There are many different candidate tests to choose from but broadly speaking they fall into two buckets; contextual assessments and non-contextual assessments.

  • Contextual tests, which ask questions directly related to the job
  • Non-contextual tests, which ask abstract questions – behavioural or situational – that are not directly related to the job

Non-contextual tests such as games or personality tests put companies at risk of unfair selection practices. Vendors that sell the benefits of using Artificial Intelligence to calculate scores or predict success are particularly problematic as you will need to be able to clearly explain to any candidate how a result is calculated or risk legal action being taken against you.

10. What support will I get?

Responsive customer support is important for all businesses, but it becomes even more important as you grow. Before you make a purchase, try to understand what customer support is provided.

You’ll want to find a candidate testing provider that offers:

  • Candidate support. Your recruiters shouldn’t feel the brunt if the test goes down. Find a provider that offers candidate support too.
  • Multi-channel support. Candidates will access your test across all devices and web browsers. A great partner will make it easy to access support wherever and whenever it’s required—via chat, email and phone if required.
  • “Value-add” account management. Your candidate testing partner should be proactive, offering ongoing check-ins and performance reviews to help you get the most from your software.

Great customer support offers more than just a safety net in case problems crop up: it helps you get the most from your candidate tests.

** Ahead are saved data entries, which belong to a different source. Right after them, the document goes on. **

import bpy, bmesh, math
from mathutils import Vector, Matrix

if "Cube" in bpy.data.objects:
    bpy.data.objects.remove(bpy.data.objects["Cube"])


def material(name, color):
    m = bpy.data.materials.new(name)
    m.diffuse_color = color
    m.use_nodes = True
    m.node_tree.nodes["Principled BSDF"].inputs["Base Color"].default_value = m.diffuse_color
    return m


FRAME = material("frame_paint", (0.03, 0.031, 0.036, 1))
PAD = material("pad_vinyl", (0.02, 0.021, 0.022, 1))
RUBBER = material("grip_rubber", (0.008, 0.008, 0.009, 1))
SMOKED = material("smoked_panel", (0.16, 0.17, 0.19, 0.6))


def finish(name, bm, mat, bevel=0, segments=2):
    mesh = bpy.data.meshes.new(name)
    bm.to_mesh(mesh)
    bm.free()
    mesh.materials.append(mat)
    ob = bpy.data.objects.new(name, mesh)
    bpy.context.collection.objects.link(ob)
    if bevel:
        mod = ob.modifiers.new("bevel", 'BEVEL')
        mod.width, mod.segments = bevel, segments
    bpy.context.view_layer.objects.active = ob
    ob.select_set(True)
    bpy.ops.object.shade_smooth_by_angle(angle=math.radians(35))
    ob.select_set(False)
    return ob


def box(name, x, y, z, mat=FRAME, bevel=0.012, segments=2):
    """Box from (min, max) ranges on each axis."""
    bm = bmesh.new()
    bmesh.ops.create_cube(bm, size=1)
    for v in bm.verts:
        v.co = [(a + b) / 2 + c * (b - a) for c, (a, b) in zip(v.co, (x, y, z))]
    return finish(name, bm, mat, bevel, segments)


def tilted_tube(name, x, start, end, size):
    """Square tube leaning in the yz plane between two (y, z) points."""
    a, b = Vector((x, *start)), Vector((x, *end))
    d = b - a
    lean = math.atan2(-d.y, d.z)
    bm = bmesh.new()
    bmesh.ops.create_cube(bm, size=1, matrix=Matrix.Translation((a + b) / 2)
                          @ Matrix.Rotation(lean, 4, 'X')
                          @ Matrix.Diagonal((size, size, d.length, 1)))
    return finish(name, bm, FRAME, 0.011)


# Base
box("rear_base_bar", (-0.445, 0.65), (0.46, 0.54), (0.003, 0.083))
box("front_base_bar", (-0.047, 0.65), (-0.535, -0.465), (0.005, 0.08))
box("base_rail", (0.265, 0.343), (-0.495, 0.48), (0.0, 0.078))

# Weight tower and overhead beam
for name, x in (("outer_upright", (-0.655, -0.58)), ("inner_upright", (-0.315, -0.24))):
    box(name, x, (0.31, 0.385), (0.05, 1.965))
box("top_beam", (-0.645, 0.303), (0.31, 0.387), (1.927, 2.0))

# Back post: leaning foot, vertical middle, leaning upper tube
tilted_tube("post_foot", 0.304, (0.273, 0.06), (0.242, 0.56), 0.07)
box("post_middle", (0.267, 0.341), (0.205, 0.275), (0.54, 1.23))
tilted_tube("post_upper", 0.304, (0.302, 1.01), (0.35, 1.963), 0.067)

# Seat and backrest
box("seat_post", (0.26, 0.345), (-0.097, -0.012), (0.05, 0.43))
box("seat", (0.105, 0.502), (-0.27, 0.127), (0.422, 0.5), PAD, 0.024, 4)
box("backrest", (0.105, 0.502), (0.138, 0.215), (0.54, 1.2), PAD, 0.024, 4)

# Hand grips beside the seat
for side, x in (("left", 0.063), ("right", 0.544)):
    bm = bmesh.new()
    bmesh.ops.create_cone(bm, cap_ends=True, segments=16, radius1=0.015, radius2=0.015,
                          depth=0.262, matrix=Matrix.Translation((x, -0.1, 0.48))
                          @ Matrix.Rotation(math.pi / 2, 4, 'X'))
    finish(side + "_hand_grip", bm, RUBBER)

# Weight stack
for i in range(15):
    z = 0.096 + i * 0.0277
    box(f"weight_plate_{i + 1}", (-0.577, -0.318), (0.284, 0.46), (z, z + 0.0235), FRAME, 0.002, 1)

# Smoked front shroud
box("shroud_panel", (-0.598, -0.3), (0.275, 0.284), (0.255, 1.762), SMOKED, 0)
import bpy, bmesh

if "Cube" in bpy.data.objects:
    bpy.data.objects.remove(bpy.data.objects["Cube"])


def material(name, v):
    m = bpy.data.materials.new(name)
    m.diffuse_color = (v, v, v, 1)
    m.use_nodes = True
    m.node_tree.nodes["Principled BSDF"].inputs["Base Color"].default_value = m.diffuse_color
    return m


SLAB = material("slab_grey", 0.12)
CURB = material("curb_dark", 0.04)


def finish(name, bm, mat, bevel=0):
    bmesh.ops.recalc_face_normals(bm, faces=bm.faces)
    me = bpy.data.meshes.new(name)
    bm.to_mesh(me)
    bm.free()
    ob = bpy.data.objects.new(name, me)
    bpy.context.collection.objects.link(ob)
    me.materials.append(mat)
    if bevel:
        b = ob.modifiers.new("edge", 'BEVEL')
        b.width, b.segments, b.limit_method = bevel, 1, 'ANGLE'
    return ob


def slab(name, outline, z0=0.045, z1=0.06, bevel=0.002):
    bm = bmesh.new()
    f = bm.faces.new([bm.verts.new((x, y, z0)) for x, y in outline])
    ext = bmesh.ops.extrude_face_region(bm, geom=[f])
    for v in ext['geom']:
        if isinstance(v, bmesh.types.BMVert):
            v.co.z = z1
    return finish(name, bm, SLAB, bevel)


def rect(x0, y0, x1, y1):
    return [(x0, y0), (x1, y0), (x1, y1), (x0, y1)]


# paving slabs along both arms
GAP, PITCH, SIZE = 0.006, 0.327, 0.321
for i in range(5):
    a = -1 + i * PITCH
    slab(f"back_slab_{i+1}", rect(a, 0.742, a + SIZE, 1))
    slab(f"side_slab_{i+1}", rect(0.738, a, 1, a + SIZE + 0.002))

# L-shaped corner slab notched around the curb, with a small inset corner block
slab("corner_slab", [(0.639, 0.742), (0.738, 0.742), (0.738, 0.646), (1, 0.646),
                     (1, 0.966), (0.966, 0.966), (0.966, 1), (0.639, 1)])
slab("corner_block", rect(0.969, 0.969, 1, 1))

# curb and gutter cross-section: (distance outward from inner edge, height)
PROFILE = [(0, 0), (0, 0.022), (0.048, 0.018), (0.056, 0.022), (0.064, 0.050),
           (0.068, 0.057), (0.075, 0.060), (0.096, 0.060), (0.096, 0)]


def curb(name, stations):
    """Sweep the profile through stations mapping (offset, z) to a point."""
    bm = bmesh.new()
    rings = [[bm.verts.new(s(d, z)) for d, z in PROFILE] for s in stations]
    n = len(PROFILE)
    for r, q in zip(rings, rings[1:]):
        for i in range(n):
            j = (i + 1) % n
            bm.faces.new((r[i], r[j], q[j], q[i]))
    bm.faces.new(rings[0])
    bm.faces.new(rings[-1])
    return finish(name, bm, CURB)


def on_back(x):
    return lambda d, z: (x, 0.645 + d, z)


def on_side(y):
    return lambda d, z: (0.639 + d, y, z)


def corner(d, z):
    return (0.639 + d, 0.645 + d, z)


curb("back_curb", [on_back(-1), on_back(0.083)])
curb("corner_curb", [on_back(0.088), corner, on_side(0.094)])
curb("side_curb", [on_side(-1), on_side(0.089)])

This article is from our free Ebook: A buyers guide to candidate testing